By Danielle Keenan-Miller, Ph.D.
You may have recently read the story of Madalyn Parker, who emailed her boss to let him know she was going to take some days off to attend to her own mental health. Her boss, Ben Congleton, was not only supportive of her in his return email, but responded to reaffirm the “importance of using sick days for mental health” and praised her as an example for others to follow. The story quickly went viral¹, with many people lauding both Madalyn and Ben for being willing to tackle stigma and model the importance of mental health. Similarly, author and filmmaker Sherman Alexi recently went public about the mental health problems that caused him to cancel the second half of his book tour (see his full post here). Stories like these might have you wondering whether you can and should be open about mental health concerns in your own workplace. I was very happy to be a guest on KPCC’s AirTalk with Larry Mantle (see this link) this week to address that very question.
Depression-related work impairment is much more common than you might think. According to the World Health Organization², depression is the leading cause of disability worldwide. Workers in the US lose 200 million workdays per year because of depression.³ However, it’s still relatively rare for workers to be upfront with their employers about being depressed. Stigma, fear of being seen as incompetent, or shame leads some workers to instead couch their problems in more physical terms, or even to outright lie about why they are missing work.

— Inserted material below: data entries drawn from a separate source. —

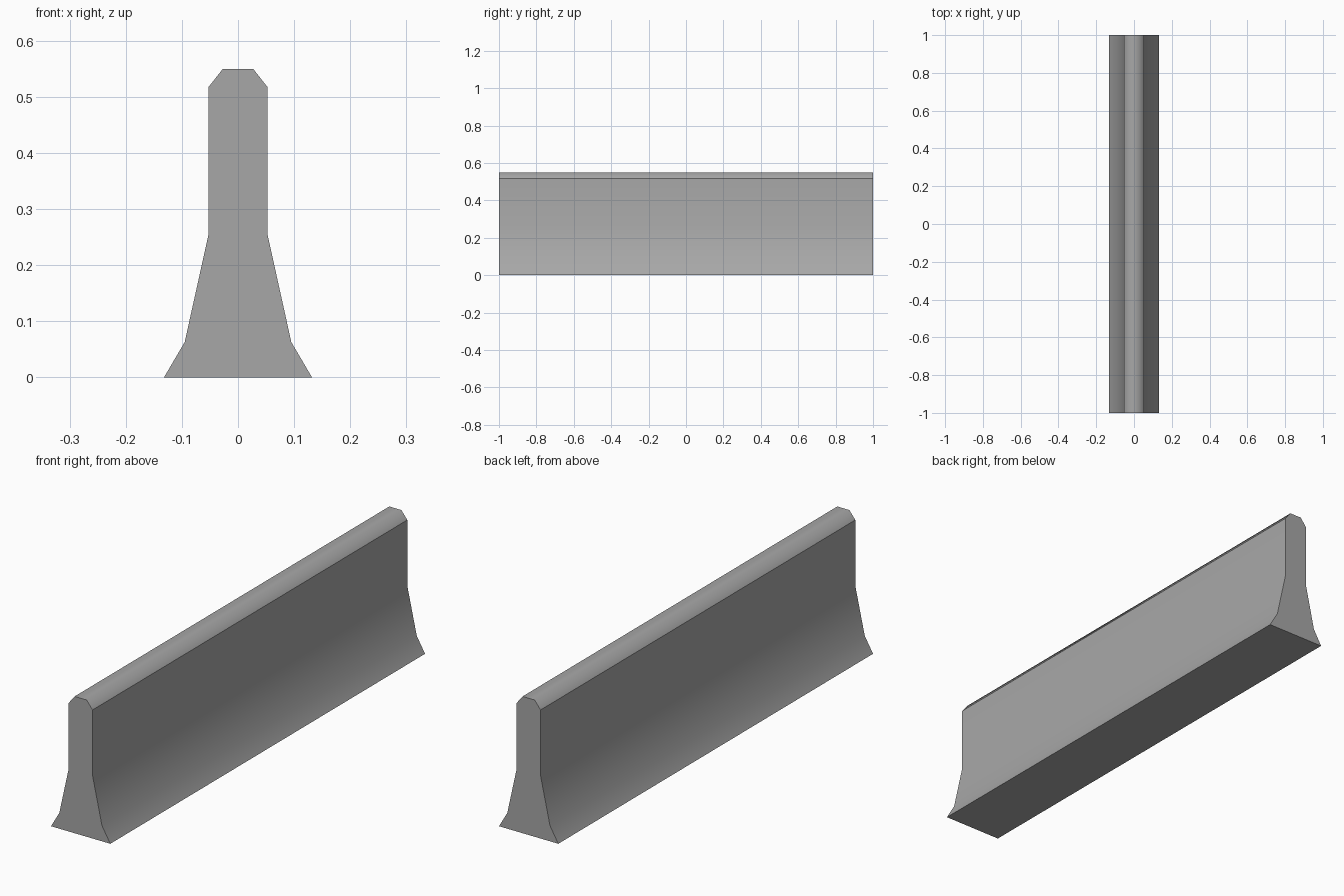
import bpy
import bmesh

cube = bpy.data.objects.get("Cube")
if cube:
    bpy.data.objects.remove(cube, do_unlink=True)

# Concrete colour
concrete = bpy.data.materials.new("concrete grey")
concrete.use_nodes = True
grey = (0.39, 0.39, 0.39, 1)
concrete.diffuse_color = grey
concrete.node_tree.nodes["Principled BSDF"].inputs["Base Color"].default_value = grey

# Half profile of the wall, foot to crown, mirrored across x
SHOULDER = 0.517
half = [(0.132, 0), (0.095, 0.063), (0.053, 0.253), (0.053, SHOULDER), (0.027, 0.55)]
profile = half + [(-x, z) for x, z in reversed(half)]

# Extrude the profile along the barrier's length
bm = bmesh.new()
end = bm.faces.new([bm.verts.new((x, -1, z)) for x, z in profile])
extruded = bmesh.ops.extrude_face_region(bm, geom=[end], use_keep_orig=True)
far_verts = [v for v in extruded["geom"] if isinstance(v, bmesh.types.BMVert)]
bmesh.ops.translate(bm, verts=far_verts, vec=(0, 2, 0))
bmesh.ops.recalc_face_normals(bm, faces=bm.faces)

# Smooth flanks and crown; crisp ends, foot and shoulders
for face in bm.faces:
    face.smooth = True
for edge in bm.edges:
    a, b = (v.co for v in edge.verts)
    across = abs(a.y - b.y) < 0.01
    lengthwise_crease = a.z < 0.01 or abs(a.z - SHOULDER) < 0.01
    edge.smooth = not (across or lengthwise_crease)

mesh = bpy.data.meshes.new("barrier_wall")
bm.to_mesh(mesh)
bm.free()
mesh.materials.append(concrete)
bpy.context.collection.objects.link(bpy.data.objects.new("barrier_wall", mesh))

I hope that stories like those of Madalyn and Sherman are helping to break down some of the stigma around acknowledging depression, but whether or not to be open with an employer is a very personal decision. I suggest that anyone considering being open with their employer about depression or other mental health concerns asks themselves these three important questions:
How comfortable are you with being public about your mental health struggles? If you’re still in the early stages of accepting or naming your own difficulties, it might be challenging to handle the way that people react to this information. I recommend waiting until you feel confident about your ability to manage emotionally if you get a negative reaction.
What do you hope to achieve by telling your boss or co-workers? For some people, the decision to disclose might be driven mostly by wanting to be authentic or to encourage openness about mental health in your workplace. For others, telling an employer may be linked to a need for accommodations of some kind-- reduced workload for a period of time, taking time away from work to seek treatment, or a shift in hours to accommodate the side effects of medication. Understanding what you want should inform who you tell and how you go about telling them. Employers may not know intuitively how to support you, so being clear about your reasoning and any related requests is helpful.
What is the likelihood that you’ll get a good response from your work community? Companies vary widely in terms of their culture around mental health issues. You may not always know in advance how people will react (in some cases, you might be pleasantly surprised!), but there are some clues you can look for: Does your employer have an Employee Assistance Program dedicated to helping workers with mental health concerns? How do they treat other instances in which people need time off for physical health reasons, grief, or personal events? Can they reasonably provide the types of accommodations you are hoping for? To what extent is there a culture around supporting one another as whole people rather than just employees?
You can use this link to listen to the full story on KPPC’s Air Talk, including some very powerful personal stories from callers.
[3} Leopold RS. A Year in the Life of a Million American Workers. New York, New York: MetLife Disability Group; 2001.